The action is set in a mansion near Versailles, where Wallace Simpson nears the end of her life and her French lawyer Suzanne Blum (Sheila Hancock) desperately tries to 'protect' the Duchess from the determined journalistic efforts of Caroline Blackwood (Anna Chancellor).
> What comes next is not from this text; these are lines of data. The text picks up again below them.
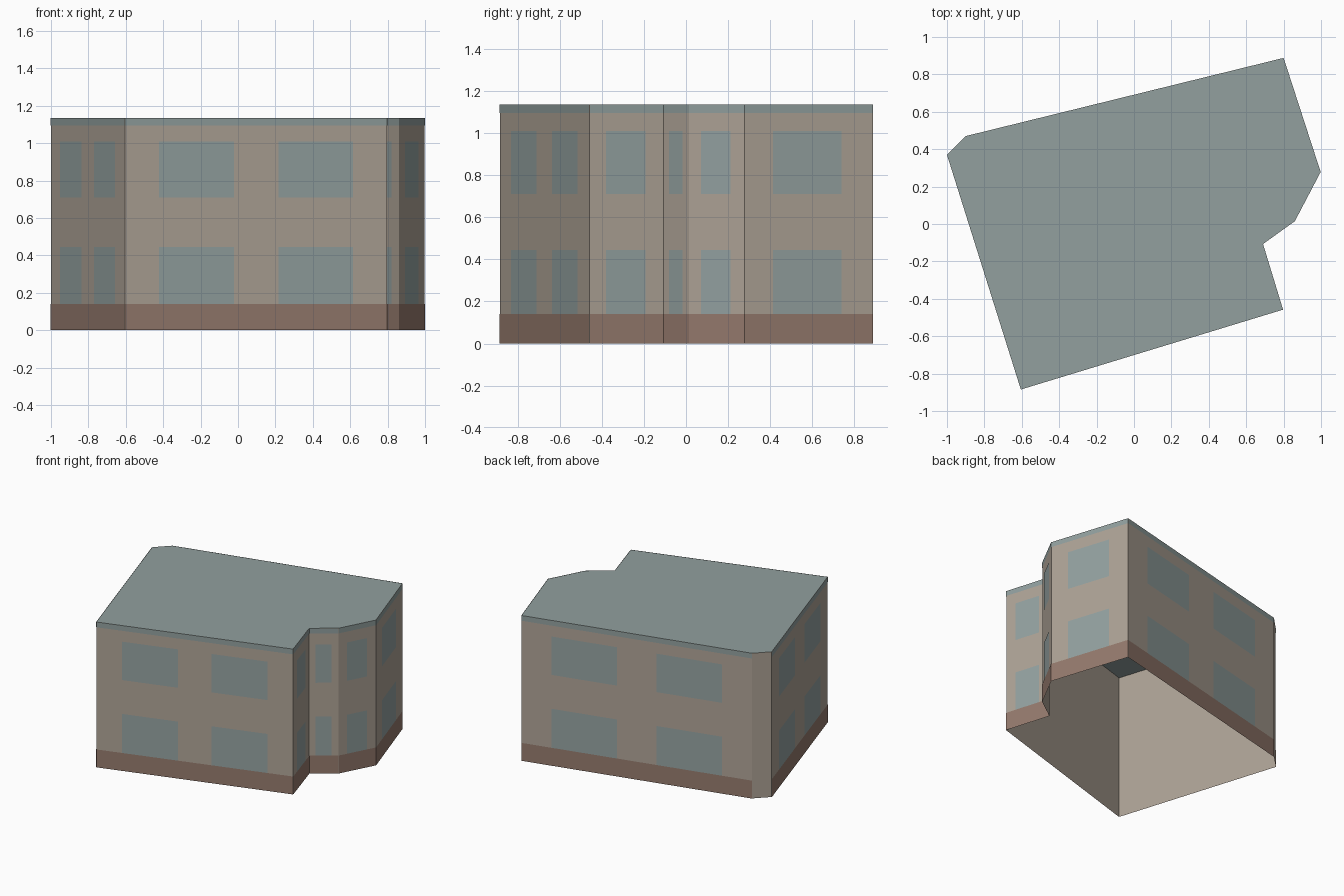
import bpy
from mathutils import Vector

cube = bpy.data.objects.get("Cube")
if cube:
    bpy.data.objects.remove(cube, do_unlink=True)


def material(name, rgb):
    linear = [(c / 255 / 12.92 if c < 11 else ((c / 255 + 0.055) / 1.055) ** 2.4) for c in rgb]
    mat = bpy.data.materials.new(name)
    mat.use_nodes = True
    mat.diffuse_color = (*linear, 1)
    mat.node_tree.nodes["Principled BSDF"].inputs["Base Color"].default_value = (*linear, 1)
    return mat


WALL = material("tan plaster", (175, 164, 151))
BASE = material("brown plinth", (150, 123, 110))
GLASS = material("window grey green", (149, 163, 162))
ROOF = material("roof grey green", (146, 160, 159))

HEIGHT = 1.135
BASE_TOP = 0.14
TRIM_BOTTOM = 1.095
LIFT = 0.002
STOREYS = [(BASE_TOP, 0.445), (0.71, 1.01)]
PAIR = [(0.13, 0.415), (0.585, 0.87)]
SINGLE = [(0.22, 0.755)]

# Footprint corners, counter-clockwise, each with the windows of the wall it starts
PLAN = [
    ((-0.605, -0.885), PAIR),
    ((0.797, -0.458), SINGLE),
    ((0.69, -0.107), SINGLE),
    ((0.86, 0.015), SINGLE),
    ((0.998, 0.278), SINGLE),
    ((0.80, 0.888), PAIR),
    ((-0.90, 0.47), None),
    ((-1.0, 0.37), PAIR),
]
corners = [Vector((*p, 0)) for p, _ in PLAN]


def add_mesh(name, verts, faces, mat):
    mesh = bpy.data.meshes.new(name)
    mesh.from_pydata(verts, [], faces)
    mesh.materials.append(mat)
    obj = bpy.data.objects.new(name, mesh)
    bpy.context.collection.objects.link(obj)
    return obj


def add_panels(name, panels, mat):
    """Flat panels on the walls: (wall index, start, end, bottom, top)."""
    verts, faces = [], []
    for wall, s, e, low, high in panels:
        a, b = corners[wall], corners[(wall + 1) % len(corners)]
        out = (b - a).cross(Vector((0, 0, 1))).normalized() * LIFT
        n = len(verts)
        for t, z in ((s, low), (e, low), (e, high), (s, high)):
            verts.append(a.lerp(b, t) + out + Vector((0, 0, z)))
        faces.append((n, n + 1, n + 2, n + 3))
    return add_mesh(name, verts, faces, mat)


# Wall shell, open underneath
count = len(corners)
top = [c + Vector((0, 0, HEIGHT)) for c in corners]
sides = [(i, (i + 1) % count, (i + 1) % count + count, i + count) for i in range(count)]
add_mesh("walls", corners + top, sides, WALL)

# Flat roof
add_mesh("roof", top, [tuple(range(count))], ROOF)

# Plinth, roof trim and windows on every wall but the plain cut corner
dressed = [(i, w) for i, (_, w) in enumerate(PLAN) if w]
add_panels("plinth", [(i, 0, 1, 0, BASE_TOP) for i, _ in dressed], BASE)
add_panels("roof_trim", [(i, 0, 1, TRIM_BOTTOM, HEIGHT) for i, _ in dressed], ROOF)
add_panels("windows", [(i, s, e, low, high) for i, w in dressed
                       for s, e in w for low, high in STOREYS], GLASS)
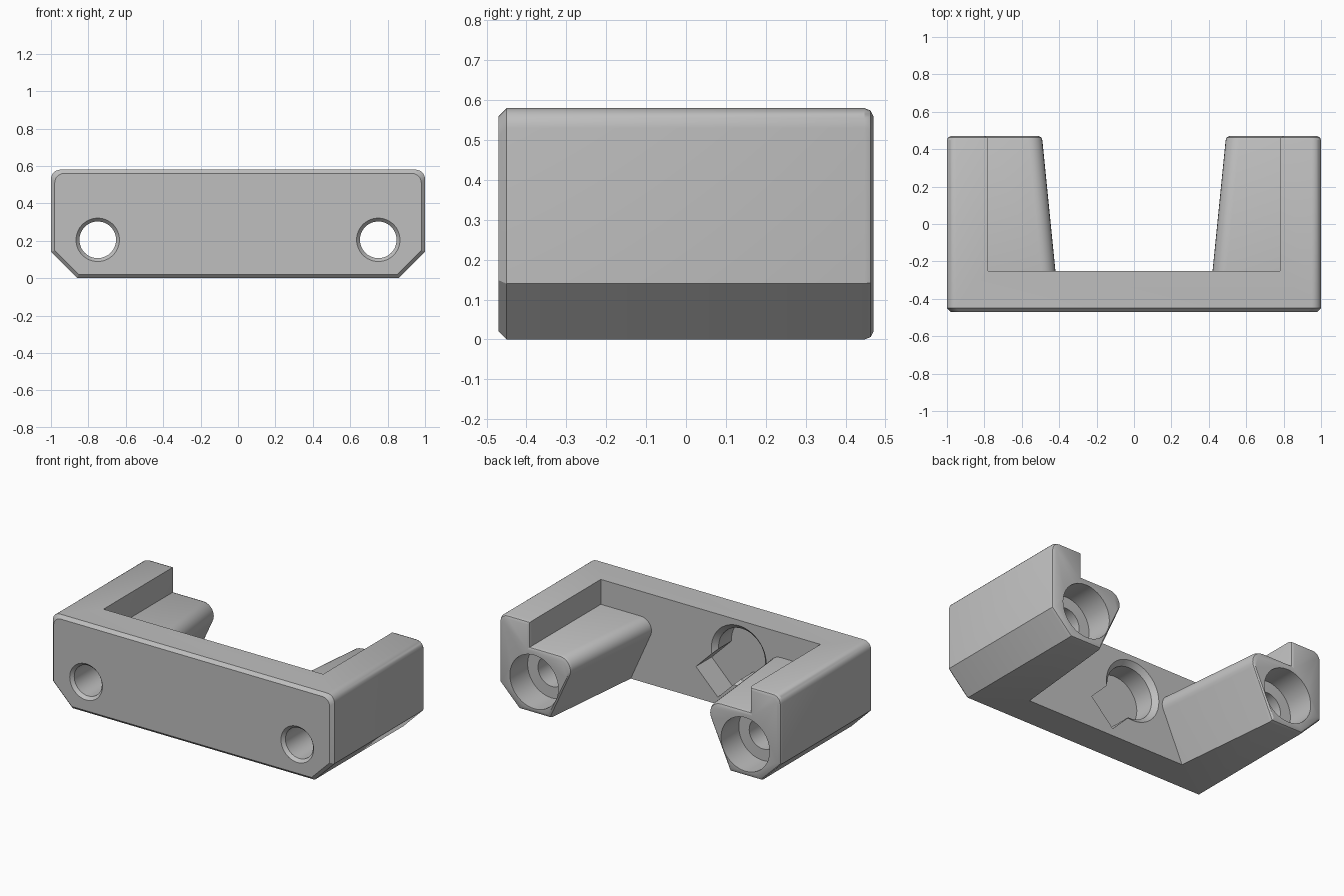
import bpy, bmesh, math
from mathutils import Matrix

cube = bpy.data.objects.get("Cube")
if cube:
    bpy.data.objects.remove(cube, do_unlink=True)

grey = bpy.data.materials.new("plain grey")
grey.use_nodes = True
GREY = (0.52, 0.52, 0.52, 1)
grey.diffuse_color = GREY
grey.node_tree.nodes["Principled BSDF"].inputs["Base Color"].default_value = GREY


def loft(name, sections):
    """Skin a list of equal-length closed rings, capped at both ends."""
    bm = bmesh.new()
    rings = [[bm.verts.new(p) for p in ring] for ring in sections]
    for a, b in zip(rings, rings[1:]):
        for i in range(len(a)):
            j = (i + 1) % len(a)
            bm.faces.new((a[i], a[j], b[j], b[i]))
    bm.faces.new(rings[0])
    bm.faces.new(rings[-1])
    bmesh.ops.recalc_face_normals(bm, faces=bm.faces)
    mesh = bpy.data.meshes.new(name)
    bm.to_mesh(mesh)
    bm.free()
    obj = bpy.data.objects.new(name, mesh)
    bpy.context.collection.objects.link(obj)
    mesh.materials.append(grey)
    return obj


def mirrored_ring(half, y):
    return [(x, y, z) for x, z in half] + [(-x, y, z) for x, z in reversed(half)]


def body_half(inset):
    """Right half outline: chamfered foot and rounded top corner."""
    half = [(0.86 - 0.41 * inset, inset), (1 - inset, 0.14 + 0.41 * inset)]
    r = 0.05
    for k in range(7):
        a = math.radians(15 * k)
        half.append((1 - inset - r + r * math.cos(a), 0.58 - inset - r + r * math.sin(a)))
    return half


def cavity_half(shift, grow):
    """Right half of the opening between the arms, above and beside the boss."""
    half = [(0.78 + grow, 0.7), (0.78 + grow, 0.42 - grow)]
    cx, cz, r = 0.565, 0.345, 0.075
    for a in range(90, 211, 15):
        t = math.radians(a)
        half.append((cx - shift + grow + r * math.cos(t), cz - grow + r * math.sin(t)))
    half.append((0.66 - shift + grow, -0.05))
    return half


def lathe(name, profile, x, z, steps=48):
    """Round cutter about a front-to-back axis, from (radius, y) pairs."""
    angles = [2 * math.pi * k / steps for k in range(steps)]
    return loft(name, [[(x + r * math.cos(a), y, z + r * math.sin(a)) for a in angles]
                       for r, y in profile])


def cut(target, cutter):
    mod = target.modifiers.new("cut", 'BOOLEAN')
    mod.operation = 'DIFFERENCE'
    mod.solver = 'EXACT'
    mod.object = cutter
    bpy.context.view_layer.objects.active = target
    bpy.ops.object.modifier_apply(modifier=mod.name)
    bpy.data.objects.remove(cutter, do_unlink=True)


# Block with a chamfered front and a softened back
layers = [(-0.47, 0.02), (-0.45, 0), (0.448, 0), (0.463, 0.006), (0.47, 0.02)]
bracket = loft("bracket_body", [mirrored_ring(body_half(i), y) for y, i in layers])

# Opening that leaves the front plate, the arms and the tapered bosses
openings = [(-0.25, 0.07, 0), (0.448, 0, 0), (0.463, 0, 0.006), (0.47, 0, 0.02), (0.52, 0, 0.02)]
cut(bracket, loft("opening_cutter",
                  [mirrored_ring(cavity_half(s, g), y) for y, s, g in openings]))

# Bolt holes: countersunk in front, counterbored behind
bolt = [(0.116, -0.5), (0.116, -0.47), (0.098, -0.45), (0.098, 0.29), (0.172, 0.29), (0.172, 0.5)]
for side in (-1, 1):
    cut(bracket, lathe("bolt_cutter", bolt, side * 0.75, 0.205))

# Blind keyhole pocket on the inner face of the plate
px, pz, floor = -0.2, 0.35, -0.41
cut(bracket, lathe("pocket_cutter",
                   [(0.165, floor), (0.165, -0.28), (0.195, -0.25), (0.195, -0.2)], px, pz))
slot = loft("slot_cutter", [[(0, y, -0.11), (0.32, y, -0.11), (0.32, y, 0.11), (0, y, 0.11)]
                            for y in (floor, -0.2)])
slot.data.transform(Matrix.Translation((px, 0, pz)) @ Matrix.Rotation(math.radians(45), 4, 'Y'))
cut(bracket, slot)

# Smooth shading on the rounded surfaces only
bpy.ops.object.select_all(action='DESELECT')
bracket.select_set(True)
bpy.context.view_layer.objects.active = bracket
bpy.ops.object.shade_smooth_by_angle(angle=math.radians(28))
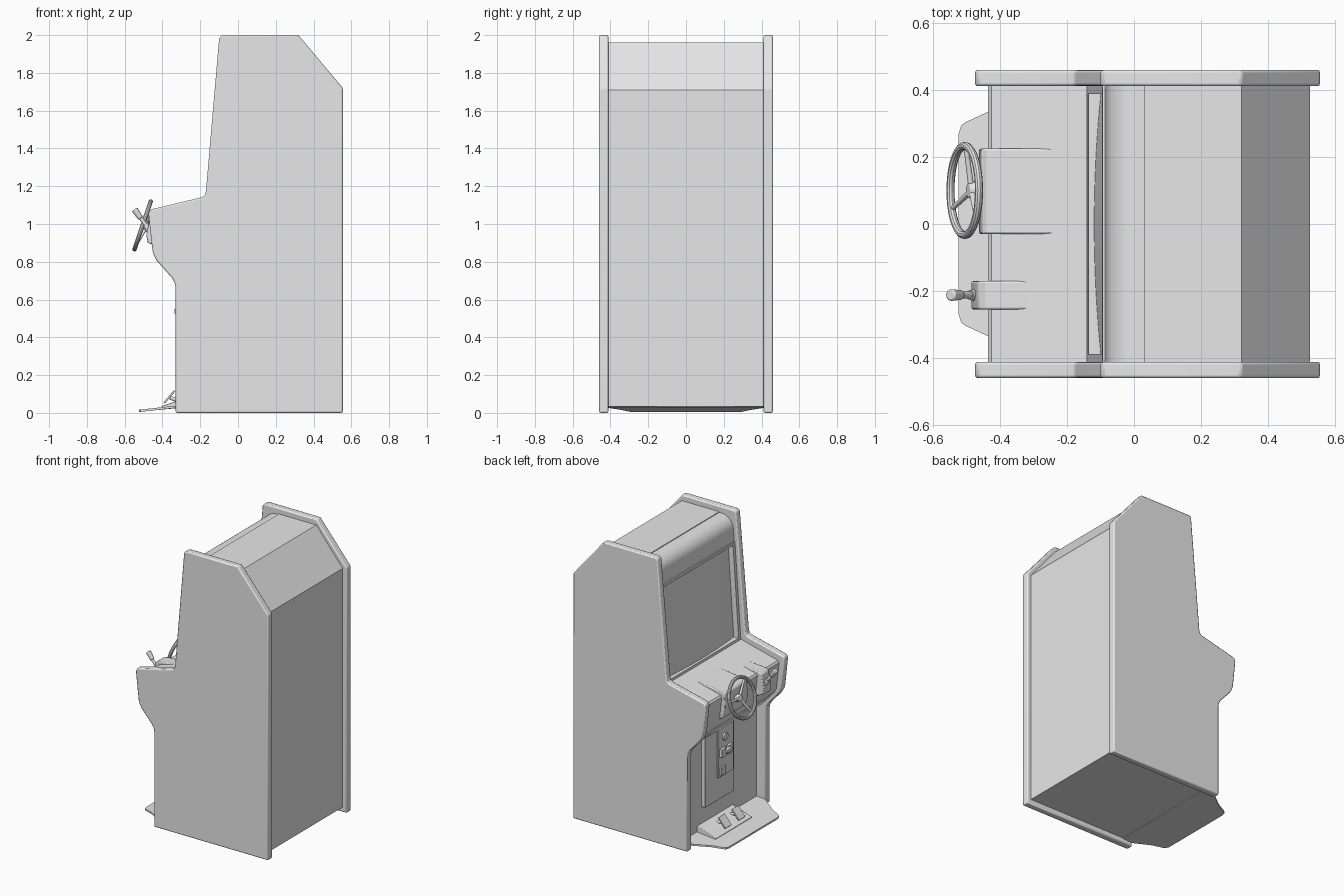
import bpy, bmesh, math
from mathutils import Vector, Matrix

cube = bpy.data.objects.get("Cube")
if cube:
    bpy.data.objects.remove(cube, do_unlink=True)

grey = bpy.data.materials.new("plain grey")
grey.use_nodes = True
grey.diffuse_color = (0.8, 0.8, 0.8, 1)
grey.node_tree.nodes["Principled BSDF"].inputs["Base Color"].default_value = (0.8, 0.8, 0.8, 1)


def finish(name, bm, bevel=0, segments=2):
    bmesh.ops.recalc_face_normals(bm, faces=bm.faces)
    mesh = bpy.data.meshes.new(name)
    bm.to_mesh(mesh)
    bm.free()
    mesh.materials.append(grey)
    obj = bpy.data.objects.new(name, mesh)
    bpy.context.scene.collection.objects.link(obj)
    bpy.ops.object.select_all(action="DESELECT")
    obj.select_set(True)
    bpy.context.view_layer.objects.active = obj
    if bevel:
        mod = obj.modifiers.new("bevel", "BEVEL")
        mod.width = bevel
        mod.segments = segments
        mod.limit_method = "ANGLE"
        mod.angle_limit = math.radians(40)
    bpy.ops.object.shade_smooth_by_angle(angle=math.radians(30))
    return obj


def extrude(name, lower, upper, bevel=0):
    """Solid joining two matching outlines."""
    bm = bmesh.new()
    a = [bm.verts.new(p) for p in lower]
    b = [bm.verts.new(p) for p in upper]
    bm.faces.new(a)
    bm.faces.new(b)
    for i in range(len(a)):
        j = (i + 1) % len(a)
        bm.faces.new((a[i], a[j], b[j], b[i]))
    return finish(name, bm, bevel)


def prism(name, profile, y0, y1, bevel=0):
    """Side profile (x, z) extruded across the cabinet."""
    return extrude(name, [(x, y0, z) for x, z in profile],
                   [(x, y1, z) for x, z in profile], bevel)


def box(name, x0, x1, y0, y1, z0, z1, bevel=0):
    return prism(name, [(x0, z0), (x1, z0), (x1, z1), (x0, z1)], y0, y1, bevel)


def rod(name, start, end, r0, r1=None, bevel=0):
    a, b = Vector(start), Vector(end)
    bm = bmesh.new()
    turn = (b - a).to_track_quat("Z", "Y").to_matrix().to_4x4()
    bmesh.ops.create_cone(bm, cap_ends=True, segments=20, radius1=r0,
                          radius2=r0 if r1 is None else r1, depth=(b - a).length,
                          matrix=Matrix.Translation((a + b) / 2) @ turn)
    return finish(name, bm, bevel)


# Side panels with softened edges
side = [(-.33, 0), (.555, 0), (.555, 1.72), (.32, 2), (-.08, 2), (-.094, 1.994),
        (-.1, 1.98), (-.17, 1.17), (-.177, 1.152), (-.19, 1.142), (-.45, 1.08),
        (-.467, 1.073), (-.474, 1.055), (-.453, .86), (-.446, .835), (-.43, .805),
        (-.35, .715), (-.336, .69), (-.33, .66)]
for label, s in (("left", 1), ("right", -1)):
    prism(label + "_side_panel", side, s * .411, s * .46, .008)

# Main body: back, roof and the wall behind the screen
prism("cabinet_body", [(-.26, .035), (.525, .035), (.525, 1.71), (.32, 1.96), (.03, 1.96),
                       (.03, 1.9), (-.04, 1.77), (-.085, 1.12), (-.26, 1.0)], -.412, .412)

# Rounded marquee
curve = [(.01 - .09 * math.sin(t), 1.865 + .09 * math.cos(t))
         for t in [i * math.pi / 16 for i in range(9)]]
prism("marquee", [(.03, 1.77), (.03, 1.955)] + curve + [(-.086, 1.8), (-.088, 1.77)],
      -.412, .412)
prism("marquee_lower_trim", [(-.095, 1.765), (-.06, 1.765), (-.06, 1.785), (-.094, 1.785)],
      -.412, .412, .003)

# Screen surround and bulging glass
def slope(z):
    return -.138 + (z - 1.11) * .068


for label, s in (("left", 1), ("right", -1)):
    prism(label + "_screen_frame", [(slope(1.1), 1.1), (-.05, 1.1), (-.04, 1.77), (slope(1.77), 1.77)],
          s * .388, s * .412)
prism("screen_frame_sill", [(-.138, 1.1), (-.07, 1.1), (-.07, 1.125), (-.136, 1.125)], -.39, .39)


def screen_arc(z):
    ys = [-.388 + .776 * i / 16 for i in range(17)]
    front = [(slope(z) + .018 + .02 * (y / .388) ** 2, y, z) for y in ys]
    return front + [(-.03, .388, z), (-.03, -.388, z)]


extrude("screen_glass", screen_arc(1.12), screen_arc(1.768))

# Console with sloping deck
prism("control_console", [(-.14, 1.11), (-.425, 1.038), (-.435, 1.025), (-.415, .84),
                          (-.4, .81), (-.3, .70), (-.25, .68), (-.14, .68)], -.412, .412)
prism("wheel_housing", [(-.21, 1.088), (-.44, 1.062), (-.455, 1.05), (-.462, .95),
                        (-.445, .88), (-.40, .86), (-.25, .95)], -.03, .225, .006)
prism("lever_housing", [(-.305, 1.066), (-.445, 1.055), (-.465, 1.04), (-.485, .94),
                        (-.478, .9), (-.42, .88), (-.3, .95)], -.255, -.17, .006)

# Steering wheel: ring, hub, spokes and column
centre = Vector((-.505, .1, .993))
axis = Vector((-.947, 0, .32)).normalized()
across = Vector((0, 1, 0))
up = Vector((.32, 0, .947)).normalized()
bm = bmesh.new()
rows = []
for i in range(40):
    a = i * math.tau / 40
    out = across * math.cos(a) + up * math.sin(a)
    rows.append([bm.verts.new(centre + out * (.133 + .012 * math.cos(b)) + axis * .012 * math.sin(b))
                 for b in [k * math.tau / 10 for k in range(10)]])
for i in range(40):
    for k in range(10):
        n, m = (i + 1) % 40, (k + 1) % 10
        bm.faces.new((rows[i][k], rows[n][k], rows[n][m], rows[i][m]))
finish("steering_wheel_rim", bm)
hub = centre - axis * .022
rod("steering_hub", hub - axis * .012, hub + axis * .012, .028, .022, .004)
rod("steering_column", hub - axis * .1, hub, .022)
for i in range(3):
    a = math.radians(5 + 120 * i)
    rod(f"steering_spoke_{i + 1}", hub, centre + (across * math.cos(a) + up * math.sin(a)) * .13, .009, .007)

# Shift lever
rod("lever_boot", (-.45, -.212, .945), (-.49, -.212, .995), .025, .014)
rod("lever_shaft", (-.465, -.212, .965), (-.53, -.212, 1.05), .01)
rod("lever_knob", (-.515, -.212, 1.03), (-.548, -.212, 1.078), .014, .018, .006)

# Coin door with its fittings
box("coin_door", -.29, -.25, -.12, .2, .2, .72, .004)
box("coin_door_plate", -.3, -.28, -.1, .07, .36, .7, .003)
rod("coin_lock", (-.29, .0, .63), (-.312, .0, .63), .025)
for y in (-.045, .03):
    box("coin_slot", -.32, -.29, y - .025, y + .025, .5, .56, .003)
box("coin_slot_lip", -.337, -.3, -.04, .02, .525, .55, .003)
box("coin_return", -.312, -.29, .0, .05, .37, .43, .003)

# Foot plate, slightly tilted down towards the player
outline = [(-.25, -.41), (-.33, -.41), (-.435, -.335), (-.5, -.305), (-.515, -.295), (-.523, -.27)]
outline += [(x, -y) for x, y in reversed(outline)]


def tilted(lift):
    return [(x, y, .03 + min(x + .33, .05) * .11 + lift) for x, y in outline]


extrude("foot_plate", tilted(-.004), tilted(.008))

# Pedal ramp and the two pedals
prism("pedal_ramp", [(-.405, .022), (-.25, .03), (-.25, .085), (-.275, .08), (-.405, .036)],
      -.15, .25, .003)
for label, y in (("brake", .09), ("gas", -.06)):
    prism(label + "_pedal", [(-.395, .055), (-.387, .05), (-.332, .113), (-.34, .12)],
          y - .035, y + .035, .002)
    rod(label + "_pedal_arm", (-.36, y, .08), (-.3, y, .06), .01)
"Wright’s first act, teeming with high-society tittle-tattle, is like a staged edition of a vintage Tatler. It lacks the double perspective to mine universals from its aristocratic subjects. However, after the interval, Wright settles down to business proper and presents a proper journalistic duel. While Blackwood, joyfully played by Anna Chancellor with the lolloping surliness of a tipsy teenager, builds towards a cry of 'J’accuse', Blum guards the Duchess with parries and deflection. Wright makes an entertaining and even bout between the ruthless and the rueful. Beneath all this is the question of truth and representation. With both Blackwood and Blum’s versions skewed by their opposing motives, Wright’s concern is with history’s gatekeepers ... Chancellor and Hancock make worthy adversaries, each filling their role with characterful forthrightness, but Richard Eyre’s production would be better served by a less literal staging. Though Anthony Ward’s copper green gauze walls add a ghostly quality, the naturalistic setting – all regency sofas and antique statuettes – emphasises Wright’s light drawing-room comedy over its titanic clash. It does, however, allow decent comic turns from John Heffernan and Angela Thorne as Michael Bloch, Maitre Blum’s own loyal protector, and Lady Moseley respectively."
- Natalie Generalovich